So: In the first house, the cross section of the river is a rectangle, so if the river rises to height above its normal level, then the volume of water is proportional to .
In the second house, the cross section of the river is a rectangle with some triangles attached to it. If the grade is , then filling this up so that the waterline is away from the normal river bank will will require a volume proportional to . I hasten to add that is the horizontal distance; the actual distance will be slightly greater, as it’s measured along the slope.
Because we’ve assumed the volumes of water poured into the rivers are equal, this means we have a relationship between x$, the height of water in the river around the first house, and , the distance from the normal riverbank in the river around the second house:
(If you look at my notes, you’ll see that I have this same formula on the right hand page…except all the variables are different! Lesson Number One: We change variables a lot, or at least I do)

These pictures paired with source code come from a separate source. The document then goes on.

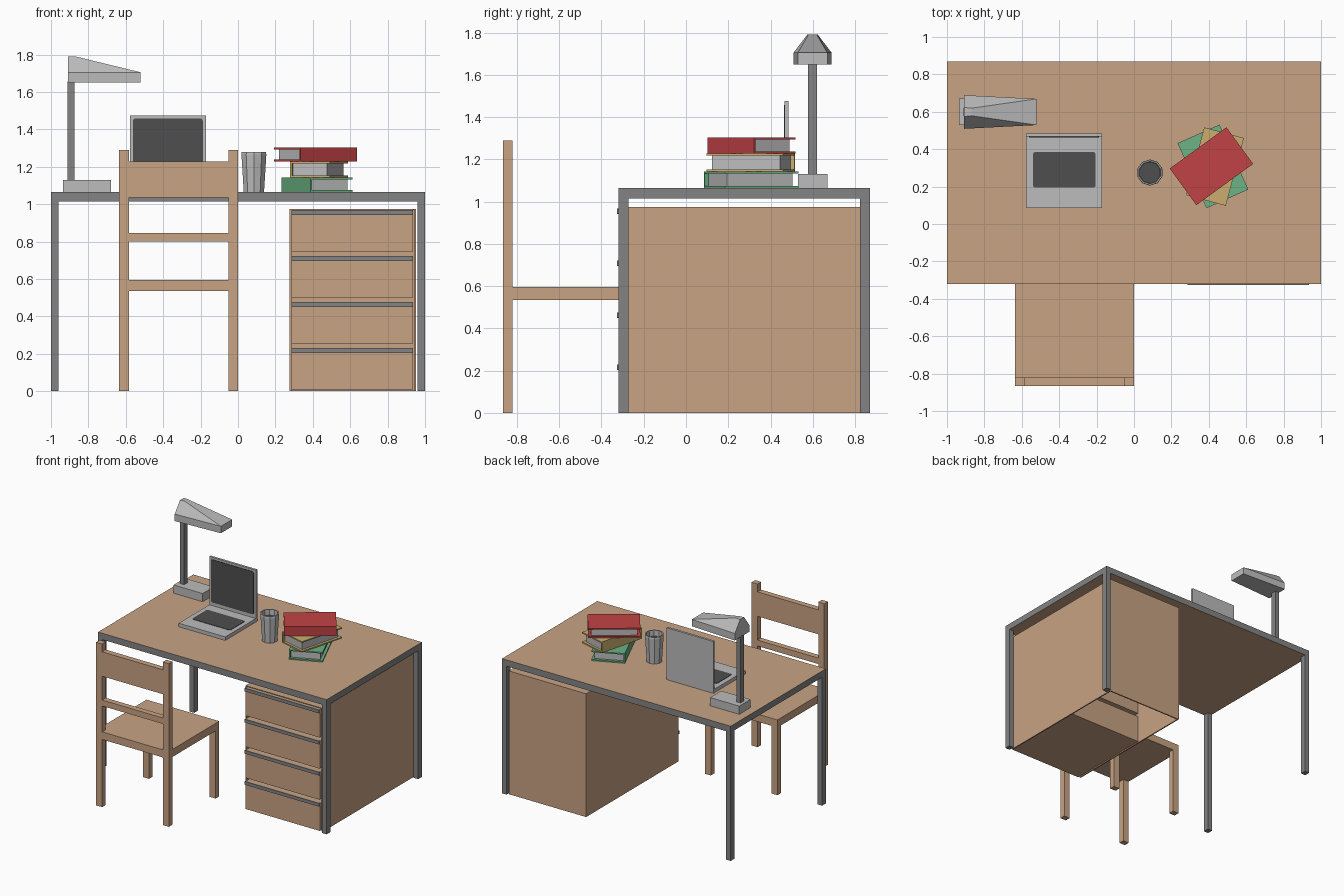
import bpy, bmesh, math
from mathutils import Matrix, Vector

if "Cube" in bpy.data.objects:
    bpy.data.objects.remove(bpy.data.objects["Cube"])


def mat(name, r, g, b):
    m = bpy.data.materials.new(name)
    lin = [((c / 255 + 0.055) / 1.055) ** 2.4 for c in (r, g, b)]
    m.diffuse_color = (*lin, 1)
    m.use_nodes = True
    m.node_tree.nodes["Principled BSDF"].inputs["Base Color"].default_value = m.diffuse_color
    return m


WOOD = mat("wood", 200, 163, 132)
FRAME = mat("frame grey", 132, 132, 132)
LIGHT = mat("light grey", 188, 188, 188)
DARK = mat("dark grey", 78, 78, 78)
RED = mat("red", 193, 66, 69)
YELLOW = mat("yellow", 203, 174, 112)
GREEN = mat("green", 108, 178, 133)


def finish(name, bm, *mats):
    bmesh.ops.recalc_face_normals(bm, faces=bm.faces)
    me = bpy.data.meshes.new(name)
    bm.to_mesh(me)
    bm.free()
    for m in mats:
        me.materials.append(m)
    ob = bpy.data.objects.new(name, me)
    bpy.context.collection.objects.link(ob)
    return ob


def box(name, m, x0, x1, y0, y1, z0, z1):
    bm = bmesh.new()
    size = Matrix.Diagonal((x1 - x0, y1 - y0, z1 - z0, 1))
    mid = Matrix.Translation(((x0 + x1) / 2, (y0 + y1) / 2, (z0 + z1) / 2))
    bmesh.ops.create_cube(bm, size=1, matrix=mid @ size)
    return finish(name, bm, m)


def round_corners(ob, axis, r=0.012):
    # bevel only the edges running along one axis
    bm = bmesh.new()
    bm.from_mesh(ob.data)
    es = [e for e in bm.edges
          if abs((e.verts[0].co - e.verts[1].co).normalized()[axis]) > 0.9]
    bmesh.ops.bevel(bm, geom=es, offset=r, segments=2, profile=0.5, affect='EDGES')
    bm.to_mesh(ob.data)
    bm.free()


# desk top: grey edges, wood top and underside
top = box("desk_top", WOOD, -1, 1, -0.32, 0.87, 1.015, 1.065)
top.data.materials.append(FRAME)
for p in top.data.polygons:
    p.material_index = 0 if abs(p.normal.z) > 0.5 else 1

# desk legs
for x in (-1, 0.96):
    for y in (-0.32, 0.823):
        box("desk_leg", FRAME, x, x + 0.04, y, y + 0.047, 0, 1.015)

# drawer cabinet: shell open at front and bottom
CX0, CX1, CY0, CY1, CZ = 0.275, 0.952, -0.3, 0.855, 0.975
box("cabinet_left", WOOD, CX0, CX0 + 0.01, CY0, CY1, 0, CZ)
box("cabinet_right", WOOD, CX1 - 0.01, CX1, CY0, CY1, 0, CZ)
box("cabinet_back", WOOD, CX0 + 0.01, CX1 - 0.01, CY1 - 0.01, CY1, 0, CZ)
box("cabinet_top", WOOD, CX0 + 0.01, CX1 - 0.01, CY0, CY1 - 0.01, CZ - 0.005, CZ)

# drawers with full-width handles
for i in range(4):
    z = 0.008 + 0.246 * i
    box("drawer", WOOD, 0.286, 0.936, -0.315, 0.39, z, z + 0.218)
    box("drawer_handle", FRAME, 0.286, 0.936, -0.326, -0.315, z + 0.196, z + 0.222)

# chair
for x in (-0.635, -0.052):
    box("chair_back_post", WOOD, x, x + 0.052, -0.865, -0.82, 0, 1.29)
    box("chair_front_leg", WOOD, x, x + 0.052, -0.28, -0.235, 0, 0.535)
box("chair_seat", WOOD, -0.635, 0, -0.82, -0.235, 0.535, 0.595)
for z0, z1 in ((0.535, 0.595), (0.8, 0.847), (1.035, 1.228)):
    box("chair_slat", WOOD, -0.583, -0.052, -0.865, -0.82, z0, z1)

# laptop
box("laptop_base", LIGHT, -0.578, -0.171, 0.085, 0.485, 1.065, 1.093)
box("laptop_lid", LIGHT, -0.578, -0.171, 0.467, 0.485, 1.093, 1.475)
round_corners(box("laptop_screen", DARK, -0.562, -0.188, 0.463, 0.467, 1.12, 1.458), 1)
round_corners(box("laptop_keyboard", DARK, -0.54, -0.205, 0.195, 0.385, 1.093, 1.096), 2)

# cup: spun profile, dark drink inside
bm = bmesh.new()
N = 10
profile = [(0.057, 1.065), (0.07, 1.265), (0.068, 1.28), (0.06, 1.28), (0.058, 1.235)]
rings = [[bm.verts.new((0.085 + r * math.cos(2 * math.pi * (k + 0.5) / N),
                        0.275 + r * math.sin(2 * math.pi * (k + 0.5) / N), z))
          for k in range(N)] for r, z in profile]
for a, b in zip(rings, rings[1:]):
    for k in range(N):
        bm.faces.new((a[k], a[(k + 1) % N], b[(k + 1) % N], b[k]))
bm.faces.new(rings[0])
bm.faces.new(rings[-1]).material_index = 1
finish("cup", bm, LIGHT, DARK)

# lamp
box("lamp_base", LIGHT, -0.935, -0.68, 0.53, 0.67, 1.065, 1.13)
box("lamp_pole", FRAME, -0.912, -0.875, 0.577, 0.62, 1.13, 1.655)
bm = bmesh.new()
HY = 0.599
layers = [(1.65, -0.91, -0.52, 0.09, 0.07),
          (1.705, -0.91, -0.52, 0.09, 0.07),
          (1.79, -0.91, -0.87, 0.025, 0.02)]
loops = [[bm.verts.new(v) for v in ((xa, HY - wa, z), (xb, HY - wb, z),
                                    (xb, HY + wb, z), (xa, HY + wa, z))]
         for z, xa, xb, wa, wb in layers]
for a, b in zip(loops, loops[1:]):
    for k in range(4):
        bm.faces.new((a[k], a[(k + 1) % 4], b[(k + 1) % 4], b[k]))
bm.faces.new(loops[0])
bm.faces.new(loops[-1])
finish("lamp_head", bm, LIGHT)


# books: two covers, a spine on local -y, and inset pages
def book(name, m, cx, cy, z0, z1, length, width, angle):
    t, l, w = 0.01, length / 2, width / 2
    parts = [box(name + "_lower_cover", m, -l, l, -w, w, z0, z0 + t),
             box(name + "_upper_cover", m, -l, l, -w, w, z1 - t, z1),
             box(name + "_spine", m, -l, l, -w, -w + t, z0 + t, z1 - t),
             box(name + "_pages", LIGHT, -l + 0.02, l - 0.02, -w + t, w - 0.02,
                 z0 + t, z1 - t)]
    place = Matrix.Translation((cx, cy, 0)) @ Matrix.Rotation(math.radians(angle), 4, 'Z')
    for p in parts:
        p.data.transform(place)


book("green_book", GREEN, 0.422, 0.308, 1.065, 1.142, 0.38, 0.245, -66)
book("yellow_book", YELLOW, 0.433, 0.307, 1.142, 1.228, 0.375, 0.22, -105)
book("red_book", RED, 0.414, 0.309, 1.228, 1.303, 0.375, 0.242, 36)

Let’s play around with this equation a little. First, note that we need the square of , which means that if we want to solve this for , we’ll need to do some heavy lifting using the quadratic formula. We’ll do that later, but for now, let’s solve this for instead. First, note that both terms on the left include a factor of , so we can factor it out:
Next, we can divide by to get the formula

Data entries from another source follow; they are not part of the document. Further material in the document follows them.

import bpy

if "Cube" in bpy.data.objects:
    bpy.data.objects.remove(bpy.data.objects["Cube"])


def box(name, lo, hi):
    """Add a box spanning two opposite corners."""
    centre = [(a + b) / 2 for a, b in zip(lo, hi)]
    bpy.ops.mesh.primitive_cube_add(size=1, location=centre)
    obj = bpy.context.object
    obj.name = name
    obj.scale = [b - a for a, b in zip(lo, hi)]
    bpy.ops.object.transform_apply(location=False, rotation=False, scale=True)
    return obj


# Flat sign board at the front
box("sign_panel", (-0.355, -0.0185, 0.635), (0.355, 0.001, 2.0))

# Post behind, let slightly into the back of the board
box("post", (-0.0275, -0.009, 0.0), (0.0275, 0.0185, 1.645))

Now and are constants: they correspond to the slope of the riverbank up to House 1, and the normal width of the river. Let’s throw in some numbers, just for show.
Suppose feet, (a 1% grade, in road terms). Then
Suppose you’re living feet from the river bank. With a 1% grade, that puts you a mere 1 foot above the normal river level. We let , and we find:
What if your house is 200 feet away from the river? Notice that depends on the square of . This means that increasing will have a disproportionate effect on . In fact, if the water got to you, at a distance of 200 feet from the river, the water would be
above the normal river level…even though you yourself are only 2 feet above it! And if you were 500 feet from the river, in order to reach you, the river would have to be
above the normal river level! When building near a river, distance is more important than height.
We can look at it the other way. If you build a levee, you’re essentially building a wall around a river: in effect, you’re setting up the situation around House 2. Now most levees separate the river from ground that has the same elevation as the river. Here’s my expert drawing of the situation:
A 30-foot high levee is just as effective as putting a minimum of 500 feet between you and the river: any storm that dumps enough water to reach you will overflow the levee.